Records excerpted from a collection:
#####
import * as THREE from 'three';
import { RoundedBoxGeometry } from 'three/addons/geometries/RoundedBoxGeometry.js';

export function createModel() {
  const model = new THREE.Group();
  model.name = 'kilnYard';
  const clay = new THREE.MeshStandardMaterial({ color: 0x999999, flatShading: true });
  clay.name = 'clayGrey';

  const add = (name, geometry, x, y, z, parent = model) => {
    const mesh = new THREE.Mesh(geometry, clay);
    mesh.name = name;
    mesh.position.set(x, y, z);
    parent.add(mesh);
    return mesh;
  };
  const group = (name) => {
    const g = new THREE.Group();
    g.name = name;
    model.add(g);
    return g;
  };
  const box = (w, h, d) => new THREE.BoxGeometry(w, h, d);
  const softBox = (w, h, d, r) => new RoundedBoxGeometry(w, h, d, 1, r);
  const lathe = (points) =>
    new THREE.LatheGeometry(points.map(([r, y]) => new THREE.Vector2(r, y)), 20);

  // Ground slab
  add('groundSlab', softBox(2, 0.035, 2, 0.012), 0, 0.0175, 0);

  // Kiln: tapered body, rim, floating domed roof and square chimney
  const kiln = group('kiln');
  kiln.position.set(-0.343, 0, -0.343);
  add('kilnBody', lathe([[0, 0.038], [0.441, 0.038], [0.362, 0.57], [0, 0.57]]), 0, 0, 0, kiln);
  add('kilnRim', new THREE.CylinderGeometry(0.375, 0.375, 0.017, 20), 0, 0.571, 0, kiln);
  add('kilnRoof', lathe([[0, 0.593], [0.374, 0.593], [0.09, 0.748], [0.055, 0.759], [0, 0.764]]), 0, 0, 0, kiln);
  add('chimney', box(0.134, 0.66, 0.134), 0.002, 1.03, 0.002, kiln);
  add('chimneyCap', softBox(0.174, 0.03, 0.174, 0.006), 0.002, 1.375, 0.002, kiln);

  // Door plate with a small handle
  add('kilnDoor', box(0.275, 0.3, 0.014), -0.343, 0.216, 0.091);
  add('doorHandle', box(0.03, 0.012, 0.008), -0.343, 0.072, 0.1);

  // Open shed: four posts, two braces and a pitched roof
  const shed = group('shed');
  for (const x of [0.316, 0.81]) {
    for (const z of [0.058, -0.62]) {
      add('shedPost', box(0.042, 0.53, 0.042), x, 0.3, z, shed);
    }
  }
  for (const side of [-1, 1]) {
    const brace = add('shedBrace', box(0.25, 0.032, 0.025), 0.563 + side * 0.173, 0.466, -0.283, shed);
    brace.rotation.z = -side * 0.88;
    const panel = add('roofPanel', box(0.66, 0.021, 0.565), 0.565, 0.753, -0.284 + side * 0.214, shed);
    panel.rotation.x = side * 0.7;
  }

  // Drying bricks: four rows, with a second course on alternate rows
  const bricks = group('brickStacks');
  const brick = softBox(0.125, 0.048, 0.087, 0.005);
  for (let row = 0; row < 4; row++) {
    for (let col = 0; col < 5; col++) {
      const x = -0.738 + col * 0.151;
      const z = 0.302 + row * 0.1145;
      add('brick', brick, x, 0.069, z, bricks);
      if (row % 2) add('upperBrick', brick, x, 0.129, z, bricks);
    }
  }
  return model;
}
#####
__Problem__: Please print the records above exactly, leaving nothing out.

__The answer__:
import * as THREE from 'three';
import { RoundedBoxGeometry } from 'three/addons/geometries/RoundedBoxGeometry.js';

export function createModel() {
  const model = new THREE.Group();
  model.name = 'kilnYard';
  const clay = new THREE.MeshStandardMaterial({ color: 0x999999, flatShading: true });
  clay.name = 'clayGrey';

  const add = (name, geometry, x, y, z, parent = model) => {
    const mesh = new THREE.Mesh(geometry, clay);
    mesh.name = name;
    mesh.position.set(x, y, z);
    parent.add(mesh);
    return mesh;
  };
  const group = (name) => {
    const g = new THREE.Group();
    g.name = name;
    model.add(g);
    return g;
  };
  const box = (w, h, d) => new THREE.BoxGeometry(w, h, d);
  const softBox = (w, h, d, r) => new RoundedBoxGeometry(w, h, d, 1, r);
  const lathe = (points) =>
    new THREE.LatheGeometry(points.map(([r, y]) => new THREE.Vector2(r, y)), 20);

  // Ground slab
  add('groundSlab', softBox(2, 0.035, 2, 0.012), 0, 0.0175, 0);

  // Kiln: tapered body, rim, floating domed roof and square chimney
  const kiln = group('kiln');
  kiln.position.set(-0.343, 0, -0.343);
  add('kilnBody', lathe([[0, 0.038], [0.441, 0.038], [0.362, 0.57], [0, 0.57]]), 0, 0, 0, kiln);
  add('kilnRim', new THREE.CylinderGeometry(0.375, 0.375, 0.017, 20), 0, 0.571, 0, kiln);
  add('kilnRoof', lathe([[0, 0.593], [0.374, 0.593], [0.09, 0.748], [0.055, 0.759], [0, 0.764]]), 0, 0, 0, kiln);
  add('chimney', box(0.134, 0.66, 0.134), 0.002, 1.03, 0.002, kiln);
  add('chimneyCap', softBox(0.174, 0.03, 0.174, 0.006), 0.002, 1.375, 0.002, kiln);

  // Door plate with a small handle
  add('kilnDoor', box(0.275, 0.3, 0.014), -0.343, 0.216, 0.091);
  add('doorHandle', box(0.03, 0.012, 0.008), -0.343, 0.072, 0.1);

  // Open shed: four posts, two braces and a pitched roof
  const shed = group('shed');
  for (const x of [0.316, 0.81]) {
    for (const z of [0.058, -0.62]) {
      add('shedPost', box(0.042, 0.53, 0.042), x, 0.3, z, shed);
    }
  }
  for (const side of [-1, 1]) {
    const brace = add('shedBrace', box(0.25, 0.032, 0.025), 0.563 + side * 0.173, 0.466, -0.283, shed);
    brace.rotation.z = -side * 0.88;
    const panel = add('roofPanel', box(0.66, 0.021, 0.565), 0.565, 0.753, -0.284 + side * 0.214, shed);
    panel.rotation.x = side * 0.7;
  }

  // Drying bricks: four rows, with a second course on alternate rows
  const bricks = group('brickStacks');
  const brick = softBox(0.125, 0.048, 0.087, 0.005);
  for (let row = 0; row < 4; row++) {
    for (let col = 0; col < 5; col++) {
      const x = -0.738 + col * 0.151;
      const z = 0.302 + row * 0.1145;
      add('brick', brick, x, 0.069, z, bricks);
      if (row % 2) add('upperBrick', brick, x, 0.129, z, bricks);
    }
  }
  return model;
}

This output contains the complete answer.